Records to process:
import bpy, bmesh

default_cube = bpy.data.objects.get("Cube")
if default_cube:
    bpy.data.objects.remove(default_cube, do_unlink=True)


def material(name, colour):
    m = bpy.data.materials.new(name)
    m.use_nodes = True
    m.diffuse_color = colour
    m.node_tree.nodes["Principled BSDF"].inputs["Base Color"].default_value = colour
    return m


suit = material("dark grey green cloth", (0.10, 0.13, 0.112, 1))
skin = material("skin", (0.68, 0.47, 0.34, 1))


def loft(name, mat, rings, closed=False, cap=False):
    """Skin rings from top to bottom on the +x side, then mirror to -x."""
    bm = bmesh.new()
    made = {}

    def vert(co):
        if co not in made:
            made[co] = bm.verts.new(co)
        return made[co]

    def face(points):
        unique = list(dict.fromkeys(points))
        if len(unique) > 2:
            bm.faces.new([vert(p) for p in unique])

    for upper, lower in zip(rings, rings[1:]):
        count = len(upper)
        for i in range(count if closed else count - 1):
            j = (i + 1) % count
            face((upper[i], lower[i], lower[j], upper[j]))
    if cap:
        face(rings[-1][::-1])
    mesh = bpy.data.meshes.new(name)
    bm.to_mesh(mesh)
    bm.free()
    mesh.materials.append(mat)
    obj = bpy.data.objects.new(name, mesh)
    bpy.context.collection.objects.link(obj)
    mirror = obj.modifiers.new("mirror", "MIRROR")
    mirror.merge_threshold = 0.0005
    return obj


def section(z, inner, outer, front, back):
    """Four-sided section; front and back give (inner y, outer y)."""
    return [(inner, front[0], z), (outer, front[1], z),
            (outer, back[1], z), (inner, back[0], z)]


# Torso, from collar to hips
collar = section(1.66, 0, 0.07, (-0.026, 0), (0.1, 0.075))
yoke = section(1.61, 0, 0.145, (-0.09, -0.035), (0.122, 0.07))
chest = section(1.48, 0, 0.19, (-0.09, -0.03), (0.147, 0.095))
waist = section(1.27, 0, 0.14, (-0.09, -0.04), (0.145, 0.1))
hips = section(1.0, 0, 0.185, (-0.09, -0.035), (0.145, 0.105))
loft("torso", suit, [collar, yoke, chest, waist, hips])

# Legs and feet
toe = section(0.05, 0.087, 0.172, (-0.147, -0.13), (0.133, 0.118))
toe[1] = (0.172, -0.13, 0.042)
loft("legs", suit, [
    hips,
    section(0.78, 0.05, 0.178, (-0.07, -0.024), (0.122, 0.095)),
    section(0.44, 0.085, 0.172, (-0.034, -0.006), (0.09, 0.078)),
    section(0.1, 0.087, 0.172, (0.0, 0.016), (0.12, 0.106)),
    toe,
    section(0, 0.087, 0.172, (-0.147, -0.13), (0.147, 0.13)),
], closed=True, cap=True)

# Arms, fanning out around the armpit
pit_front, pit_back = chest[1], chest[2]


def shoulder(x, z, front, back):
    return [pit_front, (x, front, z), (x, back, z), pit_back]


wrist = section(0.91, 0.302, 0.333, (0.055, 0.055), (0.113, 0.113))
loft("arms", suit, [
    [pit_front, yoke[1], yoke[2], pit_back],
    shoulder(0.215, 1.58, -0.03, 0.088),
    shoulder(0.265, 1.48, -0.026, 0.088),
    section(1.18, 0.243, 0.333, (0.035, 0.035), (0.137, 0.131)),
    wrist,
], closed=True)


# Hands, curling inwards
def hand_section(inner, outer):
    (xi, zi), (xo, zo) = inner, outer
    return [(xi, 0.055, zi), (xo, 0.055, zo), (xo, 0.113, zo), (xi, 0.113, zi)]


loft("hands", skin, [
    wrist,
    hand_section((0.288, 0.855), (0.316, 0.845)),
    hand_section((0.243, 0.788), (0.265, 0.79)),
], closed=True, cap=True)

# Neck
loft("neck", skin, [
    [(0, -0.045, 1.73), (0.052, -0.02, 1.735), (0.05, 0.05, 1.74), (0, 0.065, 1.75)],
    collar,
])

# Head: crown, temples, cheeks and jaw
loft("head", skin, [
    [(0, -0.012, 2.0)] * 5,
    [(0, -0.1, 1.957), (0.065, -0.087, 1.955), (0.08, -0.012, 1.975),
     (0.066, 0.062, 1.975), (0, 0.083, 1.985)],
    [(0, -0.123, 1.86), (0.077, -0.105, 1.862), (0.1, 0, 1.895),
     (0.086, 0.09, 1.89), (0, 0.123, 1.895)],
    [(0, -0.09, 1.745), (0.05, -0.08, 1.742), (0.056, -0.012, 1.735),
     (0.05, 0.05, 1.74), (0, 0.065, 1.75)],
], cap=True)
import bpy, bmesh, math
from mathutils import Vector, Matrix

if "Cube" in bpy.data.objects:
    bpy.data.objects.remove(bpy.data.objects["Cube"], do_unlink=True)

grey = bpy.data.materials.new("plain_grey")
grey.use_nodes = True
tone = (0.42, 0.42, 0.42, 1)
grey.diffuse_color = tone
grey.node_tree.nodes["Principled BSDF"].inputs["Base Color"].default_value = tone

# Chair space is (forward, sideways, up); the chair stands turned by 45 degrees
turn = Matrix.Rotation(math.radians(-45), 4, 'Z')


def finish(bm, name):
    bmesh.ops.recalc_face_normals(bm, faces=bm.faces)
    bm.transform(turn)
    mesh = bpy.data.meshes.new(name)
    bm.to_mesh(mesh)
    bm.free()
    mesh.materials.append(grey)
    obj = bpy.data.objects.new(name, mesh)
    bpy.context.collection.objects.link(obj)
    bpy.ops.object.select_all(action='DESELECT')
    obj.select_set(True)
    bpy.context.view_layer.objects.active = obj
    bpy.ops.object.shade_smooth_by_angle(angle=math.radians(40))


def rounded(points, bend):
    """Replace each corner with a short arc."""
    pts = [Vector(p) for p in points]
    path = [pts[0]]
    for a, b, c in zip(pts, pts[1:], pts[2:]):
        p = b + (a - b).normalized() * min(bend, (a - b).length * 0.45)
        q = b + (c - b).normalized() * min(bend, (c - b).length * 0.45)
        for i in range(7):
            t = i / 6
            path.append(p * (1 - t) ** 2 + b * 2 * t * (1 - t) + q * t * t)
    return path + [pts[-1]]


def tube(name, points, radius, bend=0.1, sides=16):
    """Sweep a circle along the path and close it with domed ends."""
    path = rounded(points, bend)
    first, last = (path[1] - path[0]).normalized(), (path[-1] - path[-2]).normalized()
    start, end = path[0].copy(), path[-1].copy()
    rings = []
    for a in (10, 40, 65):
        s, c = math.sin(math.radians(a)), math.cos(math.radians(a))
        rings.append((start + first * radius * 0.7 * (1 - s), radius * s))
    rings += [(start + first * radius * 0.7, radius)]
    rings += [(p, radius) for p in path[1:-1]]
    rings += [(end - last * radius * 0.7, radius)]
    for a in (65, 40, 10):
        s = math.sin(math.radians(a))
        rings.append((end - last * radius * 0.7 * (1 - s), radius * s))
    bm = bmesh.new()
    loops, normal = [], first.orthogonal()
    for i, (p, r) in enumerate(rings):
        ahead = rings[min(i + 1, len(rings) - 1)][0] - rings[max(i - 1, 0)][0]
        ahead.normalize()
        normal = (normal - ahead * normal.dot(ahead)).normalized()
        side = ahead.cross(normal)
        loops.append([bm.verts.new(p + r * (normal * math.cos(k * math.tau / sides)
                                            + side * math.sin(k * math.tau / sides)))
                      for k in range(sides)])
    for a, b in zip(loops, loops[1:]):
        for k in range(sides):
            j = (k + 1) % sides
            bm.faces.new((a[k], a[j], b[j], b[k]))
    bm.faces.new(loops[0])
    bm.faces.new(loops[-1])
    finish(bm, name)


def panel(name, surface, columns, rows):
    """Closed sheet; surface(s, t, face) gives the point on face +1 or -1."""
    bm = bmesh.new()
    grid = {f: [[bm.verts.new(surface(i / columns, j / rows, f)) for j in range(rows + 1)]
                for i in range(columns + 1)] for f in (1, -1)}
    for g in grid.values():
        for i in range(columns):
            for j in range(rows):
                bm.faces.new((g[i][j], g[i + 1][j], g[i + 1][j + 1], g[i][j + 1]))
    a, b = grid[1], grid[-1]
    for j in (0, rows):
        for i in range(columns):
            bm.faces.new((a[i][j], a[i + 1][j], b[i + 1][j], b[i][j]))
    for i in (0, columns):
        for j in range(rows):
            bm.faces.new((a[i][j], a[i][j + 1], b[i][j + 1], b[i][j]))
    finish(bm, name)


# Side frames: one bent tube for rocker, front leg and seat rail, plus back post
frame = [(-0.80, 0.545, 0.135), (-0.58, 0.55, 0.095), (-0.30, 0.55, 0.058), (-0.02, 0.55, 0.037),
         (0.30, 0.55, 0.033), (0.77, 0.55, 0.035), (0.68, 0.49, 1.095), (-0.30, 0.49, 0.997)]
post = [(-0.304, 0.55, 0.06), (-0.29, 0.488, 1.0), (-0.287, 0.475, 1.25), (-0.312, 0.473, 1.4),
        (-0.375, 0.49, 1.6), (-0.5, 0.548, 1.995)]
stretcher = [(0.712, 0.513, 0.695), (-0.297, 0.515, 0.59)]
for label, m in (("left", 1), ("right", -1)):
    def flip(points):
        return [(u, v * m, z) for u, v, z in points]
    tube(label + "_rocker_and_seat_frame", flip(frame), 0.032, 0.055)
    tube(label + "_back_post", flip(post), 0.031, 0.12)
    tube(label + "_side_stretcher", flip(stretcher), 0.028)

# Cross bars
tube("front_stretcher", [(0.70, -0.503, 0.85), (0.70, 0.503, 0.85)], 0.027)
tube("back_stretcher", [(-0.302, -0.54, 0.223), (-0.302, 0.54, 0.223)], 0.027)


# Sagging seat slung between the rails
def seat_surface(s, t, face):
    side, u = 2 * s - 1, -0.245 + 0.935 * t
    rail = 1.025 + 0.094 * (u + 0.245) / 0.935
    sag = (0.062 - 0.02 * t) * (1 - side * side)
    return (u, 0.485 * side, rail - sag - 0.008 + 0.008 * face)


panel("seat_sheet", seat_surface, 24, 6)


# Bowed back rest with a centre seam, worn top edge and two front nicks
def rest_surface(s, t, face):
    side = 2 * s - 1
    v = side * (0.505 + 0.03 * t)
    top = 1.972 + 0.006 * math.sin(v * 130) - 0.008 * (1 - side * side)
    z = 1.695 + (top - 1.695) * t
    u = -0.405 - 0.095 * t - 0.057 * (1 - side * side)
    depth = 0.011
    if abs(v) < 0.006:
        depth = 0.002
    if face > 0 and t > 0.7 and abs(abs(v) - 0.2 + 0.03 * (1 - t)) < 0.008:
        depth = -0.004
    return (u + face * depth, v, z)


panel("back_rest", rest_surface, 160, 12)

Exercise objective: Find how many lines in the material above contain "loft", and answer with that number only.

Solution to this task: 7